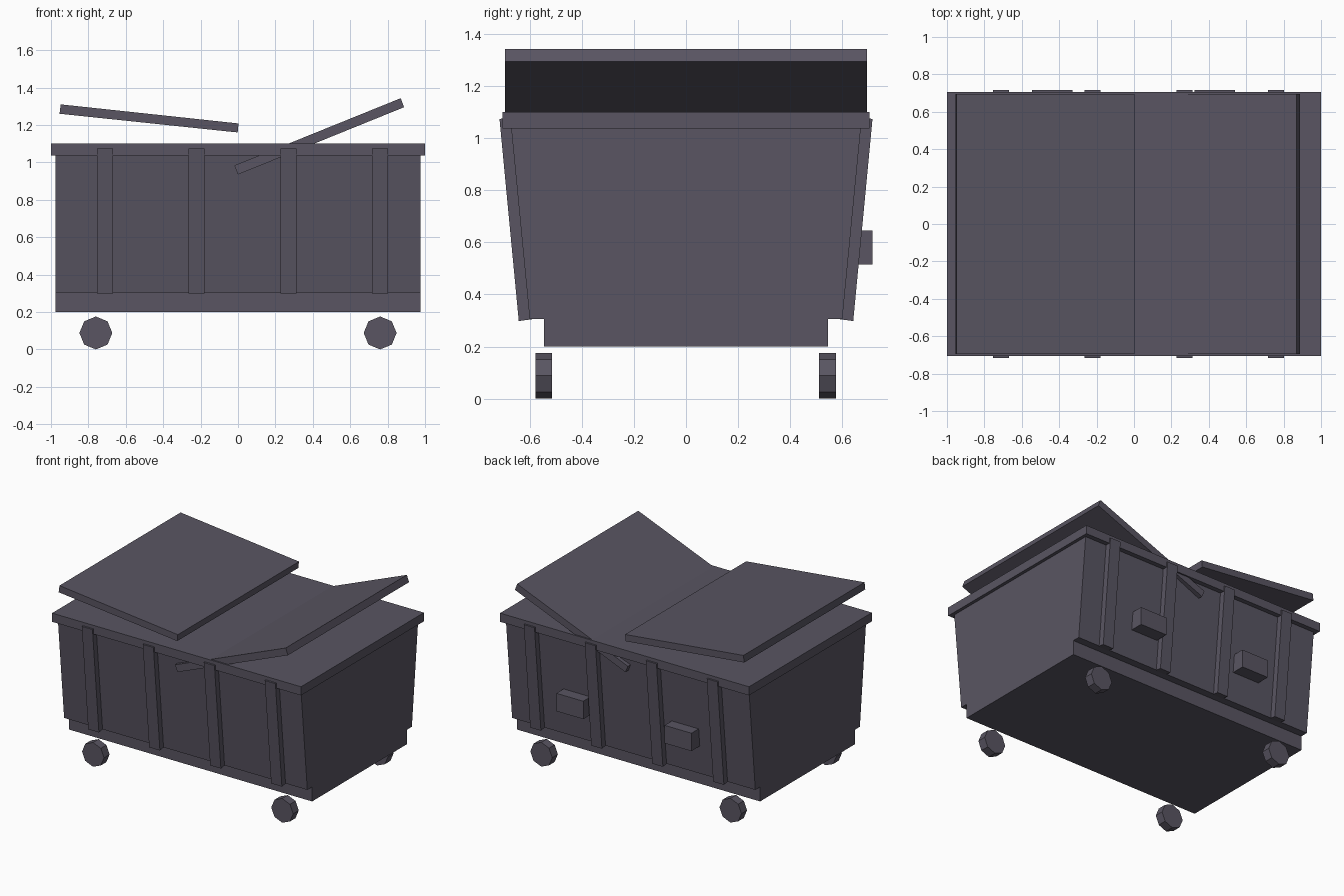
import bpy, bmesh, math
from mathutils import Vector

if "Cube" in bpy.data.objects:
    bpy.data.objects.remove(bpy.data.objects["Cube"])

paint = bpy.data.materials.new("dark_purple_grey")
paint.diffuse_color = (0.100, 0.091, 0.122, 1)
paint.use_nodes = True
paint.node_tree.nodes["Principled BSDF"].inputs["Base Color"].default_value = paint.diffuse_color


def prism(name, profile, axis, lo, hi):
    """Extrude a 2D profile: axis 'X' takes (y, z) points, axis 'Y' takes (x, z)."""
    bm = bmesh.new()
    place = (lambda p, t: (t, p[0], p[1])) if axis == 'X' else (lambda p, t: (p[0], t, p[1]))
    face = bm.faces.new([bm.verts.new(place(p, lo)) for p in profile])
    out = bmesh.ops.extrude_face_region(bm, geom=[face])
    moved = [g for g in out["geom"] if isinstance(g, bmesh.types.BMVert)]
    bmesh.ops.translate(bm, verts=moved,
                        vec=Vector(place((0, 0), hi - lo)))
    bmesh.ops.recalc_face_normals(bm, faces=bm.faces)
    me = bpy.data.meshes.new(name)
    bm.to_mesh(me)
    bm.free()
    me.materials.append(paint)
    ob = bpy.data.objects.new(name, me)
    bpy.context.collection.objects.link(ob)
    return ob


def rect(a0, a1, b0, b1):
    return [(a0, b0), (a1, b0), (a1, b1), (a0, b1)]


# Tapered bin body with the narrower base step
half = [(0.545, 0.20), (0.545, 0.305), (0.60, 0.305), (0.672, 1.05)]
prism("bin_body", half + [(-y, z) for y, z in reversed(half)], 'X', -0.977, 0.977)

# Top rim slab
prism("top_rim", rect(-0.705, 0.705, 1.037, 1.10), 'X', -1.0, 1.0)

# Slanted ribs on the front and back walls
rib = [(0.59, 0.305), (0.642, 0.298), (0.716, 1.074), (0.665, 1.079)]
for side, label in ((-1, "front"), (1, "back")):
    for i in range(4):
        x = -0.711 + 0.49 * i
        prism(f"{label}_rib_{i + 1}", [(side * y, z) for y, z in rib], 'X', x - 0.043, x + 0.043)

# Lifting blocks on the back wall
for i, x in enumerate((-0.437, 0.432)):
    prism(f"back_block_{i + 1}", rect(0.60, 0.716, 0.515, 0.645), 'X', x - 0.108, x + 0.108)

# Two tilted lids
prism("left_lid", [(-0.954, 1.26), (-0.002, 1.16), (0.003, 1.208), (-0.948, 1.31)],
      'Y', -0.695, 0.695)
prism("right_lid", [(0.0, 0.935), (0.888, 1.295), (0.87, 1.343), (-0.02, 0.983)],
      'Y', -0.695, 0.695)

# Eight-sided wheels
r = 0.088
for sx in (-1, 1):
    ring = [(sx * 0.76 + r * math.cos(k * math.pi / 4), r + r * math.sin(k * math.pi / 4))
            for k in range(8)]
    for y in (-0.546, 0.543):
        name = ("front" if y < 0 else "back") + ("_left" if sx < 0 else "_right") + "_wheel"
        prism(name, ring, 'Y', y - 0.032, y + 0.032)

**Work item**. Every line of the data above that includes "bmesh" should be listed.

**Your response**.
import bpy, bmesh, math
    bm = bmesh.new()
    out = bmesh.ops.extrude_face_region(bm, geom=[face])
    moved = [g for g in out["geom"] if isinstance(g, bmesh.types.BMVert)]
    bmesh.ops.translate(bm, verts=moved,
    bmesh.ops.recalc_face_normals(bm, faces=bm.faces)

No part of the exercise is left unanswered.